** TASK TO COMPLETE **
Instruction for the entries that follow: retype exactly the lines from the line with "(.692, y - .01, drop, .003, .003)], s, 4, 12)" to the line with "q.y -= .005 * bump(ax - .045, .02)", both included, and omit all others.

[Stored entries]
^^^^
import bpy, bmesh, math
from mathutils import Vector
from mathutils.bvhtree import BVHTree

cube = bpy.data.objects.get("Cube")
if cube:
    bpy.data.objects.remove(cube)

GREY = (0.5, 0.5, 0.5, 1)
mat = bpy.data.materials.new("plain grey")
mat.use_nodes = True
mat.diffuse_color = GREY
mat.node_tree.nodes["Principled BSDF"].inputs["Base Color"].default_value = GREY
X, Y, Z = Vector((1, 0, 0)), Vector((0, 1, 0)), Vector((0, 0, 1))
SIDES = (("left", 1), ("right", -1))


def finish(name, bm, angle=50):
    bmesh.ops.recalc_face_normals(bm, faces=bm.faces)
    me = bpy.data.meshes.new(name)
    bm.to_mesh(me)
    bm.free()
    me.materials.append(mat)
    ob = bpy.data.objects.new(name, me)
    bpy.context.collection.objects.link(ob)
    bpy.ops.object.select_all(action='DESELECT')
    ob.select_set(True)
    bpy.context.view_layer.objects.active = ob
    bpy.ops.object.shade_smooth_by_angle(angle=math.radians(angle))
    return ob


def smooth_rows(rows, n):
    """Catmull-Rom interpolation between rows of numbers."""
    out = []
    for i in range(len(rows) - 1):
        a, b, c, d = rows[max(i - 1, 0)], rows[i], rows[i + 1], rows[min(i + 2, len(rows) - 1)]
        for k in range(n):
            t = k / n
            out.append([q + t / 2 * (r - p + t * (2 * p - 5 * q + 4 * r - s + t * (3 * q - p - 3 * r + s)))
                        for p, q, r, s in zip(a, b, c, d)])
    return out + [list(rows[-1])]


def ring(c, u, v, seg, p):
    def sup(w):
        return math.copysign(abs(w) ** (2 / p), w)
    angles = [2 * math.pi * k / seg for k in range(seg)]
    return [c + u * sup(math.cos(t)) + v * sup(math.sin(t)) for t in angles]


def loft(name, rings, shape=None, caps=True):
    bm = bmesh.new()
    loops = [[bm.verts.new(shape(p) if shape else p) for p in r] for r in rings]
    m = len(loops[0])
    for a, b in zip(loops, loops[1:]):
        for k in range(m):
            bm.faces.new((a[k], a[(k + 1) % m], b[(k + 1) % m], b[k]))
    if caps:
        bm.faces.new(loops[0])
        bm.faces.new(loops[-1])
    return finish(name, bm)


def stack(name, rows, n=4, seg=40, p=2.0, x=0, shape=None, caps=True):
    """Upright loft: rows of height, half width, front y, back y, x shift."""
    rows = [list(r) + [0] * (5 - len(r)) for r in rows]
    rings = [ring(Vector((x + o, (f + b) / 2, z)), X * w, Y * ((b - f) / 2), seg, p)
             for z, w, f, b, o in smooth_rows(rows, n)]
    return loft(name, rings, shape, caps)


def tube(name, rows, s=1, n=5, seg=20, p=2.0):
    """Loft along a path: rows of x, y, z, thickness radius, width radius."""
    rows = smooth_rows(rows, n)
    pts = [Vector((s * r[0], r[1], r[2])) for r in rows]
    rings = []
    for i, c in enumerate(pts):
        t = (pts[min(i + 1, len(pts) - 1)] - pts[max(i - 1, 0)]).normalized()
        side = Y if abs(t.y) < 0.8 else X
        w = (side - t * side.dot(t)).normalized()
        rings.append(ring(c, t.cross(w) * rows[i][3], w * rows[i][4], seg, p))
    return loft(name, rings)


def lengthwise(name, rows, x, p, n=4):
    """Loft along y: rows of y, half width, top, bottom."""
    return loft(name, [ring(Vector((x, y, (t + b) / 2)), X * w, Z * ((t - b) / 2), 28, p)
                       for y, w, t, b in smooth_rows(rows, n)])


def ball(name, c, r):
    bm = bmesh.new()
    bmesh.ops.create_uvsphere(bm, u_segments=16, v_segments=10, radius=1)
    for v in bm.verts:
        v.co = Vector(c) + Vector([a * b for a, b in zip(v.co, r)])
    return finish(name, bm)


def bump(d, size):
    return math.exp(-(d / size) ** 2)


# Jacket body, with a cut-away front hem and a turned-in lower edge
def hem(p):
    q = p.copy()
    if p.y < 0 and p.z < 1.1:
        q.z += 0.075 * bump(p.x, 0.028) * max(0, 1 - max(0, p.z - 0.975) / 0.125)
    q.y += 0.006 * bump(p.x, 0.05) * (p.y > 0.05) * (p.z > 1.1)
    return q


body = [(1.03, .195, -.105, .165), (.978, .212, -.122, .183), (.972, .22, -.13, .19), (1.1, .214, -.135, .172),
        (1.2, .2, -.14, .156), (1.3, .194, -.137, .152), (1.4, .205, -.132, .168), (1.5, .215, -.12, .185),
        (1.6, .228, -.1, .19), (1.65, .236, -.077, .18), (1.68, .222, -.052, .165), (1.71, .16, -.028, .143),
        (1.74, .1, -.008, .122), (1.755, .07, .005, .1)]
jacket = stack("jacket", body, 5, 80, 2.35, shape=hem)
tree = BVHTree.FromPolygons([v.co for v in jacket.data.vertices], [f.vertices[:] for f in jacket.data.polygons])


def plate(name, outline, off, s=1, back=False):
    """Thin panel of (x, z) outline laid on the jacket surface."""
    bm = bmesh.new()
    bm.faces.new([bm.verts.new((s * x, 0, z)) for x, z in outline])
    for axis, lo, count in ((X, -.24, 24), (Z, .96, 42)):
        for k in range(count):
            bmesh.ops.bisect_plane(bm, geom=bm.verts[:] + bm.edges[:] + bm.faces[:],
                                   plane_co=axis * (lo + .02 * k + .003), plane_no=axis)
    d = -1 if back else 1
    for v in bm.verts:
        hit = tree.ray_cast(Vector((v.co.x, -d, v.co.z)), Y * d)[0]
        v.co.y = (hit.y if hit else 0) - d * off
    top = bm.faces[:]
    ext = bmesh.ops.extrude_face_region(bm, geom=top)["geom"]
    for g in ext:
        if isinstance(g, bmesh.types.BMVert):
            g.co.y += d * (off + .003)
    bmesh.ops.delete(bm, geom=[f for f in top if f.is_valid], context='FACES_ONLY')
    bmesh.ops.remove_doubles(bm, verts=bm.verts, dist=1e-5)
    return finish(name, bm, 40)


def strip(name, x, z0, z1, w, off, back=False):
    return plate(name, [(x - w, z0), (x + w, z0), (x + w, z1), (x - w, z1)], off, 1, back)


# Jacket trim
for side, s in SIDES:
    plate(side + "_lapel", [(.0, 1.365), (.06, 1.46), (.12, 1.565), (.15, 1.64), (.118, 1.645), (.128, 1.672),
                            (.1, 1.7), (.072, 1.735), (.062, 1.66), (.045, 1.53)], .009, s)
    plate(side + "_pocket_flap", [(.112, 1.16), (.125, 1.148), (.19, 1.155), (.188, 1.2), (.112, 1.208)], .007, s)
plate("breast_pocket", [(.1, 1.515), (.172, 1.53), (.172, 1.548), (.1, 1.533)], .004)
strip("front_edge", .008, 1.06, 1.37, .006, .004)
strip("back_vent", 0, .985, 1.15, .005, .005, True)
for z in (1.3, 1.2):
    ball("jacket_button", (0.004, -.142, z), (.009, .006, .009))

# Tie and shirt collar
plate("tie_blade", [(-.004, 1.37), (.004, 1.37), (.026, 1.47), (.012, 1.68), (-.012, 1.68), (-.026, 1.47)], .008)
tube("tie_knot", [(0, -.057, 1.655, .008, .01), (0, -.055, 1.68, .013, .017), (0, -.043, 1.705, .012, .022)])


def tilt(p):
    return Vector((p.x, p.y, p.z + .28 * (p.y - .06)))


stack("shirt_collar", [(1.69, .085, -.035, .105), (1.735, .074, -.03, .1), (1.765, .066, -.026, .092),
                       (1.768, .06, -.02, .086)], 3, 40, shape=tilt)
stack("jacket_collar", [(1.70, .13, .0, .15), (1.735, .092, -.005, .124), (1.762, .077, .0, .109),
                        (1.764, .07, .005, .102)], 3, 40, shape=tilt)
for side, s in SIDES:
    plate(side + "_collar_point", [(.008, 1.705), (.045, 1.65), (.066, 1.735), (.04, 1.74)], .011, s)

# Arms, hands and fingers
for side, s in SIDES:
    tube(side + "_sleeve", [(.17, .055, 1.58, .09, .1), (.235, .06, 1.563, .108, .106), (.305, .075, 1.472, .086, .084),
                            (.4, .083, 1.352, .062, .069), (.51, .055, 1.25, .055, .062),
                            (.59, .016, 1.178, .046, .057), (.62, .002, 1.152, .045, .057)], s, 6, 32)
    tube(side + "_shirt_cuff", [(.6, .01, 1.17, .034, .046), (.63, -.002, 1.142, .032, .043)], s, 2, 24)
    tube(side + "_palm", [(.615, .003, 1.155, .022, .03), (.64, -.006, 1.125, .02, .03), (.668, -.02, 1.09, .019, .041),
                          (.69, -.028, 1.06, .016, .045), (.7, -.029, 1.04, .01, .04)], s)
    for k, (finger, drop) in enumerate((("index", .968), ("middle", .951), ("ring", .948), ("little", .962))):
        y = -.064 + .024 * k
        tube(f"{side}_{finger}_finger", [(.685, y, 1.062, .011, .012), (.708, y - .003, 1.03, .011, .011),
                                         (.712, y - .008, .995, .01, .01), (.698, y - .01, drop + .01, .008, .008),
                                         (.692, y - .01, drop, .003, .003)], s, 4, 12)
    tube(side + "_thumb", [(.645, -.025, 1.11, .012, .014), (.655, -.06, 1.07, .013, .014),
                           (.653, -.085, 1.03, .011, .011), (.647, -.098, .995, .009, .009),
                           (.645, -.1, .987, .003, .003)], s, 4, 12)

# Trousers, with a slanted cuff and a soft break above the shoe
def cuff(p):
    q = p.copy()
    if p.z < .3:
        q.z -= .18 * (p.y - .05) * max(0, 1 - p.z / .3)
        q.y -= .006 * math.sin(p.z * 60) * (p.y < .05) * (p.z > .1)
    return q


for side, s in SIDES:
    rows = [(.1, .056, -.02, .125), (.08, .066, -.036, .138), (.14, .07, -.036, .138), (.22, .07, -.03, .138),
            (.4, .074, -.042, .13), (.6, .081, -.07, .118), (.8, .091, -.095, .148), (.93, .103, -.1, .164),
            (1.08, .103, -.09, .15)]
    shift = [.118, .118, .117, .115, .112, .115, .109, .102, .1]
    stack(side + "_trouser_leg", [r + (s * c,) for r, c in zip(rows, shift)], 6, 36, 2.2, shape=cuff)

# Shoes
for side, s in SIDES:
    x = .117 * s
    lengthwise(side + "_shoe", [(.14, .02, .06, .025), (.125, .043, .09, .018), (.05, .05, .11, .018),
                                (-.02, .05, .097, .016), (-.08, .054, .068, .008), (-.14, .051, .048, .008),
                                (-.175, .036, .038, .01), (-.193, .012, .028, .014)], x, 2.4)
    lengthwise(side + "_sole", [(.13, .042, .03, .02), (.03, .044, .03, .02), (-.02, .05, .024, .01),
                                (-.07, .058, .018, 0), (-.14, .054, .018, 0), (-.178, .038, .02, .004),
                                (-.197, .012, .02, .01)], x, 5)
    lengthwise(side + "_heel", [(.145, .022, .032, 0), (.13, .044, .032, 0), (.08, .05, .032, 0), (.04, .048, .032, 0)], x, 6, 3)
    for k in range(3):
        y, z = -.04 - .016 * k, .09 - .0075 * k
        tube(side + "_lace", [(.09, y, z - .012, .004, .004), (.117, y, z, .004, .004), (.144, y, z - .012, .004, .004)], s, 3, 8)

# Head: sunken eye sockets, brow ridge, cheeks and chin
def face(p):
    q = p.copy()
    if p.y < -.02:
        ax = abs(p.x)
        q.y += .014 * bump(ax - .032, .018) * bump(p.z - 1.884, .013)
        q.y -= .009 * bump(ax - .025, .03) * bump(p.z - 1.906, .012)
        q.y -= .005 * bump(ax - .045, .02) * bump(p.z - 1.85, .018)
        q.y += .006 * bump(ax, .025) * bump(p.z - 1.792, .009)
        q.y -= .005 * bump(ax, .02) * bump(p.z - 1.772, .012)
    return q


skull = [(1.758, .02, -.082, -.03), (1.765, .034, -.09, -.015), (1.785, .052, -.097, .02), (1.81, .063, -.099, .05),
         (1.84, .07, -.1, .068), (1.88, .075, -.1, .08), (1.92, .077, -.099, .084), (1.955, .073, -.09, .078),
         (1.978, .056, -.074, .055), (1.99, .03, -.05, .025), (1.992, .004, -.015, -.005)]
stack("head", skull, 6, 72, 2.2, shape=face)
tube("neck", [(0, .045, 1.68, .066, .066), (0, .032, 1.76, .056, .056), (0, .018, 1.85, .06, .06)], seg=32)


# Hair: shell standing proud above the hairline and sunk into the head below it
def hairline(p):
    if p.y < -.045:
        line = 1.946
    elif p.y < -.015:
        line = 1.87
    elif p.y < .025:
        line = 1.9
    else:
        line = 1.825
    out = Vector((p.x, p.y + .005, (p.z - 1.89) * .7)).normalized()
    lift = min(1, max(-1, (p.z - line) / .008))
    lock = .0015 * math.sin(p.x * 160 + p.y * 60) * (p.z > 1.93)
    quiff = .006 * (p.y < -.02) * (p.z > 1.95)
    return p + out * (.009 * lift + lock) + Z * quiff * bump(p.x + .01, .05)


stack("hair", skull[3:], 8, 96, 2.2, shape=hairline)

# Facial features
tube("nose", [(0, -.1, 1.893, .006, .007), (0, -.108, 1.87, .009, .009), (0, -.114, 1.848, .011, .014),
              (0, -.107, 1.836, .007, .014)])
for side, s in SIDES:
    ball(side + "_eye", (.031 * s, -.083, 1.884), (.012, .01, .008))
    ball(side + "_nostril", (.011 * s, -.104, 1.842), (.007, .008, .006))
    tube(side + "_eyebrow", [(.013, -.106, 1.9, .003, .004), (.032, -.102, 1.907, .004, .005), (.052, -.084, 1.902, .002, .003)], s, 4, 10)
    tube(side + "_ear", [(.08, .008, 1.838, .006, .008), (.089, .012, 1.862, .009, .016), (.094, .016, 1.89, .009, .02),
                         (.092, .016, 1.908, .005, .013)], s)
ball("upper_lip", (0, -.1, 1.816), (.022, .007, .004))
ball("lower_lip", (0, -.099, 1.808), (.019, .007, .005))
^^^^
** SOLUTION TO THIS PROBLEM **
                                         (.692, y - .01, drop, .003, .003)], s, 4, 12)
    tube(side + "_thumb", [(.645, -.025, 1.11, .012, .014), (.655, -.06, 1.07, .013, .014),
                           (.653, -.085, 1.03, .011, .011), (.647, -.098, .995, .009, .009),
                           (.645, -.1, .987, .003, .003)], s, 4, 12)

# Trousers, with a slanted cuff and a soft break above the shoe
def cuff(p):
    q = p.copy()
    if p.z < .3:
        q.z -= .18 * (p.y - .05) * max(0, 1 - p.z / .3)
        q.y -= .006 * math.sin(p.z * 60) * (p.y < .05) * (p.z > .1)
    return q


for side, s in SIDES:
    rows = [(.1, .056, -.02, .125), (.08, .066, -.036, .138), (.14, .07, -.036, .138), (.22, .07, -.03, .138),
            (.4, .074, -.042, .13), (.6, .081, -.07, .118), (.8, .091, -.095, .148), (.93, .103, -.1, .164),
            (1.08, .103, -.09, .15)]
    shift = [.118, .118, .117, .115, .112, .115, .109, .102, .1]
    stack(side + "_trouser_leg", [r + (s * c,) for r, c in zip(rows, shift)], 6, 36, 2.2, shape=cuff)

# Shoes
for side, s in SIDES:
    x = .117 * s
    lengthwise(side + "_shoe", [(.14, .02, .06, .025), (.125, .043, .09, .018), (.05, .05, .11, .018),
                                (-.02, .05, .097, .016), (-.08, .054, .068, .008), (-.14, .051, .048, .008),
                                (-.175, .036, .038, .01), (-.193, .012, .028, .014)], x, 2.4)
    lengthwise(side + "_sole", [(.13, .042, .03, .02), (.03, .044, .03, .02), (-.02, .05, .024, .01),
                                (-.07, .058, .018, 0), (-.14, .054, .018, 0), (-.178, .038, .02, .004),
                                (-.197, .012, .02, .01)], x, 5)
    lengthwise(side + "_heel", [(.145, .022, .032, 0), (.13, .044, .032, 0), (.08, .05, .032, 0), (.04, .048, .032, 0)], x, 6, 3)
    for k in range(3):
        y, z = -.04 - .016 * k, .09 - .0075 * k
        tube(side + "_lace", [(.09, y, z - .012, .004, .004), (.117, y, z, .004, .004), (.144, y, z - .012, .004, .004)], s, 3, 8)

# Head: sunken eye sockets, brow ridge, cheeks and chin
def face(p):
    q = p.copy()
    if p.y < -.02:
        ax = abs(p.x)
        q.y += .014 * bump(ax - .032, .018) * bump(p.z - 1.884, .013)
        q.y -= .009 * bump(ax - .025, .03) * bump(p.z - 1.906, .012)
        q.y -= .005 * bump(ax - .045, .02) * bump(p.z - 1.85, .018)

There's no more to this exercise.